The pandemic may have brought many businesses to their knees, but for the tech sector, it was a boon. It accelerated changes to the way we use technology in our work and personal lives, and this, plus a low-interest rate environment, drove higher levels of expectations, investment, and valuations. The world’s biggest tech companies even enjoyed combined revenues in excess of $1.4tn in 2021.
But it wasn’t to last. When it became clear that increased adoption of tech tools was partly just demand pulled forward by the pandemic rather than an overall structural shift, long-term expectations for interest rates corrected (to name two potential causes) purse strings tightened and valuations started to fall.
Now that post-pandemic reality is setting in, the bubble has burst. The tech-dominated Nasdaq Composite Index just recorded its worst first half of any year, ever. One venture capitalist Tomasz Tungus has estimated tech startups should prepare for a 21 per cent slowdown this year. There will be more lay-offs, investors will get burned, and good businesses will fail – particularly those that were scaling rapidly and deploying significant capital to maximise revenue growth with the expectation (reasonable at the time) that more would be available.
But as painful as this downturn will be, it does at least present us, as an industry, with an opportunity to return to good sense. The supply side pressures of significant investor cash plus historically high valuations created market conditions that allowed for sloppiness and complacency.
A correction gives us the chance to refocus on the fundamentals of building profitable, sustainable businesses. The dot com bust of the early 2000s is an instructive comparison; it delivered a painful shakeout and reset that laid the foundations for the surging growth in tech that followed.

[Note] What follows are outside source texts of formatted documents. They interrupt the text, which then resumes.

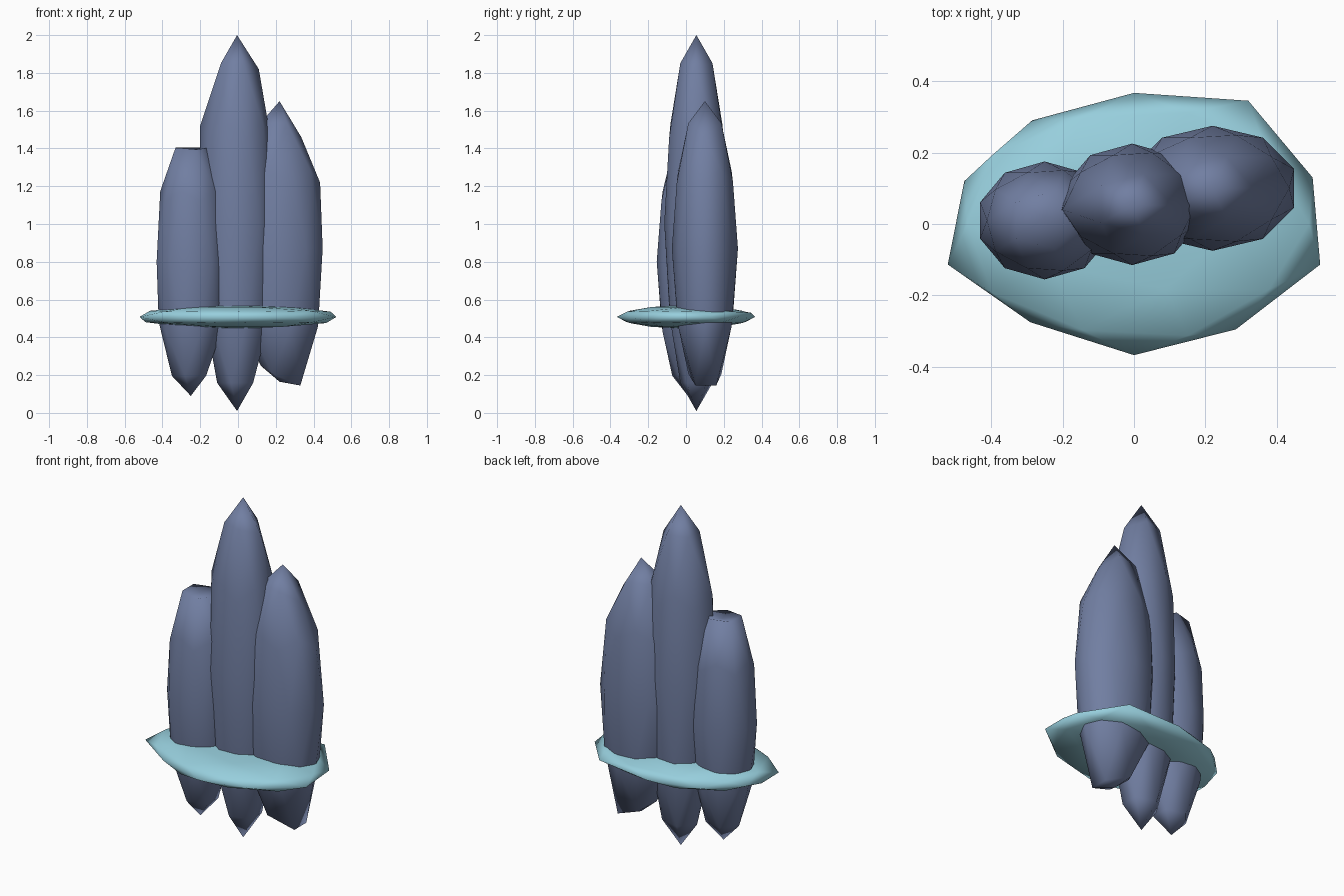
import bpy
import bmesh
from mathutils import Vector

if "Cube" in bpy.data.objects:
    bpy.data.objects.remove(bpy.data.objects["Cube"], do_unlink=True)


def make_material(name, color):
    mat = bpy.data.materials.new(name)
    mat.use_nodes = True
    mat.diffuse_color = (*color, 1)
    mat.node_tree.nodes["Principled BSDF"].inputs["Base Color"].default_value = (*color, 1)
    return mat


def rough_stone(name, center, radii, mat, nudges=()):
    """Stretched low-poly sphere; each nudge moves the vertex nearest a direction."""
    bm = bmesh.new()
    bmesh.ops.create_icosphere(bm, subdivisions=2, radius=1)
    picked = [(min(bm.verts, key=lambda v: (v.co - Vector(d)).length), Vector(p))
              for d, p in nudges]
    for v in bm.verts:
        v.co = Vector(center) + v.co * Vector(radii)
    for v, place in picked:
        v.co = place
    bmesh.ops.recalc_face_normals(bm, faces=bm.faces)
    for f in bm.faces:
        f.smooth = True
    mesh = bpy.data.meshes.new(name)
    bm.to_mesh(mesh)
    bm.free()
    mesh.materials.append(mat)
    obj = bpy.data.objects.new(name, mesh)
    bpy.context.collection.objects.link(obj)
    return obj


slate = make_material("slate blue", (0.165, 0.21, 0.36))
aqua = make_material("pale aqua", (0.31, 0.62, 0.72))

# Tall middle spire, pointed at both ends
rough_stone("middle_crystal", (-0.005, 0.055, 1.005), (0.2, 0.17, 0.995), slate, [
    ((-0.85, 0, 0.53), (-0.2, 0.04, 1.52)),
    ((0.53, 0, 0.85), (0.11, 0.05, 1.82)),
    ((-0.95, -0.31, 0), (-0.21, 0.04, 1.0)),
])

# Short spire with a blunt, slightly sunken top
rough_stone("short_crystal", (-0.25, 0.01, 0.8), (0.19, 0.165, 0.71), slate, [
    ((0, 0, 1), (-0.25, 0.02, 1.385)),
    ((0.16, -0.5, 0.85), (-0.22, -0.07, 1.395)),
])

# Medium spire with a blunt bottom
rough_stone("medium_crystal", (0.22, 0.1, 0.87), (0.24, 0.175, 0.78), slate, [
    ((0, 0, -1), (0.22, 0.1, 0.165)),
    ((0.43, -0.31, -0.85), (0.33, 0.05, 0.145)),
    ((0.43, 0.31, -0.85), (0.33, 0.16, 0.145)),
    ((-0.53, 0, -0.85), (0.12, 0.1, 0.25)),
    ((0.53, 0, 0.85), (0.335, 0.1, 1.46)),
])

# Flat lens-shaped ring stone around all three
rough_stone("base_disc", (0, 0, 0.508), (0.548, 0.367, 0.062), aqua, [
    ((0.59, 0.81, 0), (0.32, 0.345, 0.53)),
    ((-0.59, 0.81, 0), (-0.285, 0.29, 0.505)),
    ((-0.95, 0.31, 0), (-0.475, 0.12, 0.505)),
    ((0.95, 0.31, 0), (0.5, 0.13, 0.508)),
    ((-0.59, -0.81, 0), (-0.29, -0.275, 0.508)),
    ((0.59, -0.81, 0), (0.285, -0.295, 0.508)),
])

Corrections also create opportunities for agile innovators who can find new ways to add value to the ecosystem in the face of budget cuts, stagnating software subscriptions, and dwindling profits. Vendors that can help drive up revenues, reduce costs, or eliminate risk will have a great value proposition in this environment. Tech companies that can support the broader pandemic recovery will also do well, for example, those who can help deliver resilient supply chains of the future.
Overall, we’ll inevitably see a flight to quality and a resetting of expectations for investors, founders, and employees. As businesses fail, talent and capital will return to the pool with a renewed outlook, and industry participants will be more likely to do the right things for the right reasons.
We will also see more businesses embrace positive pandemic-related changes that create opportunities to build healthy, happy places to work, with a particular focus on the revolution in remote working. The benefits of this approach are already apparent. Spotify, for example, boasted a 15 per cent reduction in attrition rates against pre-pandemic levels after implementing its ‘work from anywhere’ initiative last year.
While the current situation is grim in the short term, we should be hopeful for the future. The fundamentals are still there, and software is still eating the world. There will, unfortunately, be casualties but, ultimately this is a process of rebirth and renewal that will see the tech ecosystem emerge stronger than ever.